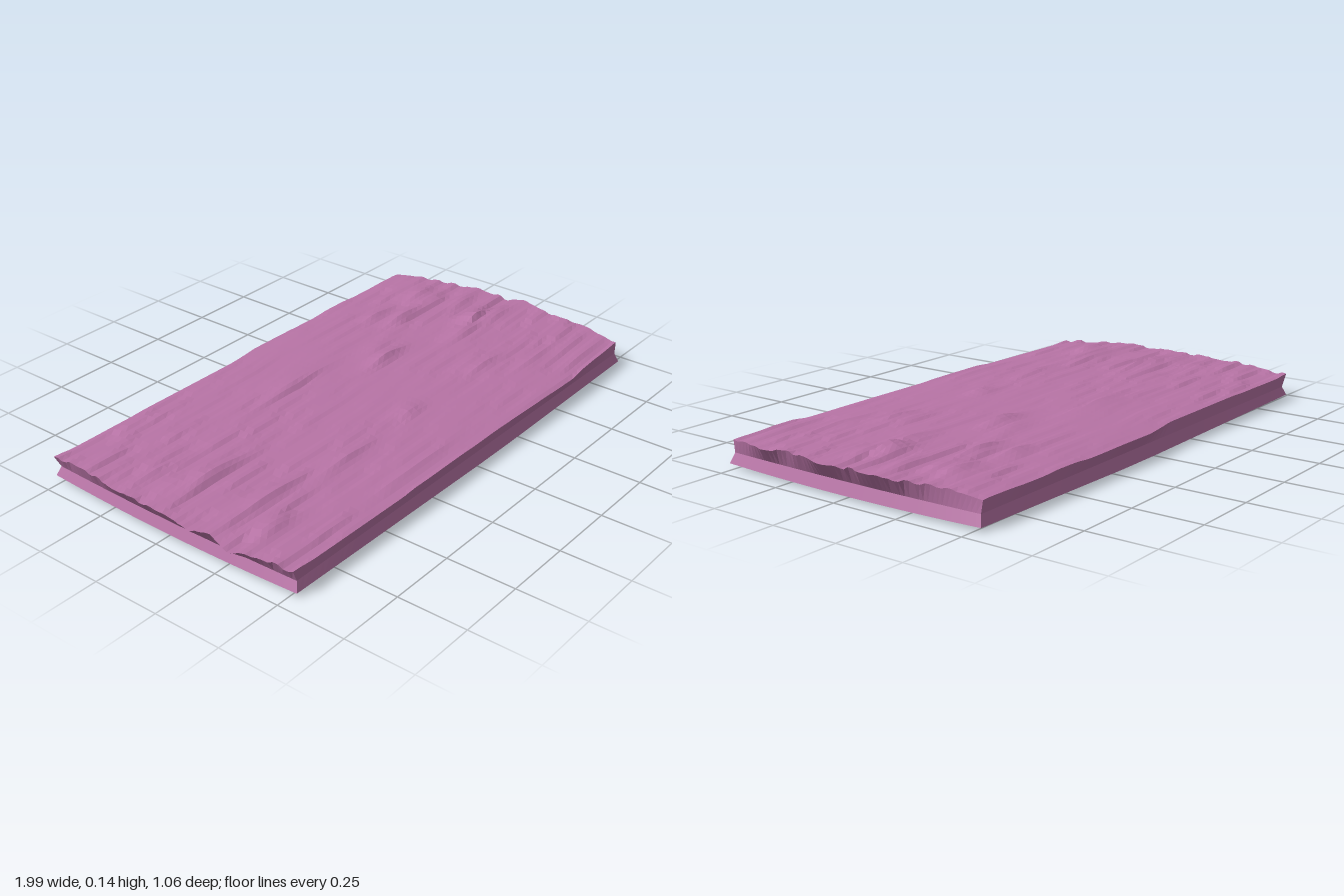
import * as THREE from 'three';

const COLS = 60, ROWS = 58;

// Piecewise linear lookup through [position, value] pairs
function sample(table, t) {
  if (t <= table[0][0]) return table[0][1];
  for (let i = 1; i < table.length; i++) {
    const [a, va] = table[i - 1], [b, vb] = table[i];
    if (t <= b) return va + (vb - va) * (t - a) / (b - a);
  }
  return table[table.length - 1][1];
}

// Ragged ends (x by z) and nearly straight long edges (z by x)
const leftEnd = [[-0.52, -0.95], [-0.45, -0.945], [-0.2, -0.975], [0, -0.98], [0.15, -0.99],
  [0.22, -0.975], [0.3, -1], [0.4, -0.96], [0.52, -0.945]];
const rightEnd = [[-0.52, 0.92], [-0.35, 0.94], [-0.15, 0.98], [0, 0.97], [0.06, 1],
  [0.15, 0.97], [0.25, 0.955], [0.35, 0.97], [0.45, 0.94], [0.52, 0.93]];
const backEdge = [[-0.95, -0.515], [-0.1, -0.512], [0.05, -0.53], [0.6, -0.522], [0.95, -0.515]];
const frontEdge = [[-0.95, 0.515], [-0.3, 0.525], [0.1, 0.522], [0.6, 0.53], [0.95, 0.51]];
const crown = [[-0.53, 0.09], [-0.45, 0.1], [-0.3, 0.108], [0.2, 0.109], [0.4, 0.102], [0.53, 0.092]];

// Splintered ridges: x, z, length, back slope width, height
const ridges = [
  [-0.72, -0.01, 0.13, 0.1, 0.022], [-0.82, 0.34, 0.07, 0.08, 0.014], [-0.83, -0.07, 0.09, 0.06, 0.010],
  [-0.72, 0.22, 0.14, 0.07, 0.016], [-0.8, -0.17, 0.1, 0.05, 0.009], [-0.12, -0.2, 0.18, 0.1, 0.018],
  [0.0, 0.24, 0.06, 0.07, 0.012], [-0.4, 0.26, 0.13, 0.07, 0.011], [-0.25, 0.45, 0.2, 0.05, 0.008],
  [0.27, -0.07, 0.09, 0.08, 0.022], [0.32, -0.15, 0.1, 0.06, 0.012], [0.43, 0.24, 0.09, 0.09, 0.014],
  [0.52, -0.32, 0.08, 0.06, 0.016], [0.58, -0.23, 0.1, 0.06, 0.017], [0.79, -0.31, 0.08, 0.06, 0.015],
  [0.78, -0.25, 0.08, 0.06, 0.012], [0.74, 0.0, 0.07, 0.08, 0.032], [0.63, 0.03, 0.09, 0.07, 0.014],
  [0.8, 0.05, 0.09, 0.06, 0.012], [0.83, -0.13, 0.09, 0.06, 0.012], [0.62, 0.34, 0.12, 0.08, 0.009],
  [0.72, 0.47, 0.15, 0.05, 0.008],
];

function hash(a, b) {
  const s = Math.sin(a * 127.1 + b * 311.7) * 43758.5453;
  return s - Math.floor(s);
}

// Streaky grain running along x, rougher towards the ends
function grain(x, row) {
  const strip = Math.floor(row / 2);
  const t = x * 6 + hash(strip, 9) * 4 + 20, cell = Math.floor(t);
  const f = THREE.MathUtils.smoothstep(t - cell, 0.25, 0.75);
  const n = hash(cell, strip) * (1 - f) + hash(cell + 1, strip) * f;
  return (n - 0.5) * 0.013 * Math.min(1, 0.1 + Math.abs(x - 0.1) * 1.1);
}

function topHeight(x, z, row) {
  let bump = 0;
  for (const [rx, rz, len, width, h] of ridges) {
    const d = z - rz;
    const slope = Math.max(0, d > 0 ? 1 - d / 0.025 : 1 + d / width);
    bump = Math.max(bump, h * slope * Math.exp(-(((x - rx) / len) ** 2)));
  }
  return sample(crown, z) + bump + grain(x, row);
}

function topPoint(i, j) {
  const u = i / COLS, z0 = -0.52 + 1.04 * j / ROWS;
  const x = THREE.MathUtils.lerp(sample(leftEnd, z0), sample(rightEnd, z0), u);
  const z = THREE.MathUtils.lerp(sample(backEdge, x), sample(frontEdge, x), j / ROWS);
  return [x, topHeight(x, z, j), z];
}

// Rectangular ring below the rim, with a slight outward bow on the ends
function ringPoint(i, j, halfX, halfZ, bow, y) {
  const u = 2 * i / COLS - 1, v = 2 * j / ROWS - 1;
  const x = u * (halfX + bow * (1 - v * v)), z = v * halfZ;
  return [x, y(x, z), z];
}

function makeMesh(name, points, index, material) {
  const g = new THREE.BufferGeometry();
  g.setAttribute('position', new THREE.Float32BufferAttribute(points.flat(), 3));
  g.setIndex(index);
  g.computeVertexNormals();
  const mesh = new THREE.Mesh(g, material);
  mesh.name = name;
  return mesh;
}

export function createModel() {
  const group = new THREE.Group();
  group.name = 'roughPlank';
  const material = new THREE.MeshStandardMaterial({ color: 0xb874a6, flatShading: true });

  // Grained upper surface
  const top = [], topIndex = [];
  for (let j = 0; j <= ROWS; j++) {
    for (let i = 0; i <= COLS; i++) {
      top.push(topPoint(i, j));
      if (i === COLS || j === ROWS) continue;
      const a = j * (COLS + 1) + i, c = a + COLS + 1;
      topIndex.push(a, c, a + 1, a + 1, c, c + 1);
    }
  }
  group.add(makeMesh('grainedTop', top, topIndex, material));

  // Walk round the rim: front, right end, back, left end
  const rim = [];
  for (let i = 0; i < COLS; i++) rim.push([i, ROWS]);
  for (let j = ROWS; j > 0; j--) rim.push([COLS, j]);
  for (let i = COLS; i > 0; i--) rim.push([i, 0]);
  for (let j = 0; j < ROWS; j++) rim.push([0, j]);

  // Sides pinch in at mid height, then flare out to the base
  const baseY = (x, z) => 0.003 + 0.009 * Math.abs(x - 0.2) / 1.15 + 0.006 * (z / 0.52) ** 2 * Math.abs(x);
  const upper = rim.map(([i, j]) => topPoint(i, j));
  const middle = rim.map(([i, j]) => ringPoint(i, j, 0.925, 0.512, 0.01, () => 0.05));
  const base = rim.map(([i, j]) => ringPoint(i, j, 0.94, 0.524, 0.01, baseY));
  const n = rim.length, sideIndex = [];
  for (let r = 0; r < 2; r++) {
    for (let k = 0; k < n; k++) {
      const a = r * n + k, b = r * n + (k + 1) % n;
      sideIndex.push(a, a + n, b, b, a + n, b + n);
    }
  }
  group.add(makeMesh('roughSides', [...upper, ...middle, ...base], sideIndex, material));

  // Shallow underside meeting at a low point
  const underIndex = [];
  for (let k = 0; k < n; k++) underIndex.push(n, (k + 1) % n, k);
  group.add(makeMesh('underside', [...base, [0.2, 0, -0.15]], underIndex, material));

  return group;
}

^^^^^^^^

** EXERCISE INSTRUCTIONS **
Please write out, exactly as they appear above, only the lines in the stretch from the line with "const s = Math.sin(a" through the line with "const f = THREE.MathUtils.smoothstep(t".

** TASK SOLUTION **
  const s = Math.sin(a * 127.1 + b * 311.7) * 43758.5453;
  return s - Math.floor(s);
}

// Streaky grain running along x, rougher towards the ends
function grain(x, row) {
  const strip = Math.floor(row / 2);
  const t = x * 6 + hash(strip, 9) * 4 + 20, cell = Math.floor(t);
  const f = THREE.MathUtils.smoothstep(t - cell, 0.25, 0.75);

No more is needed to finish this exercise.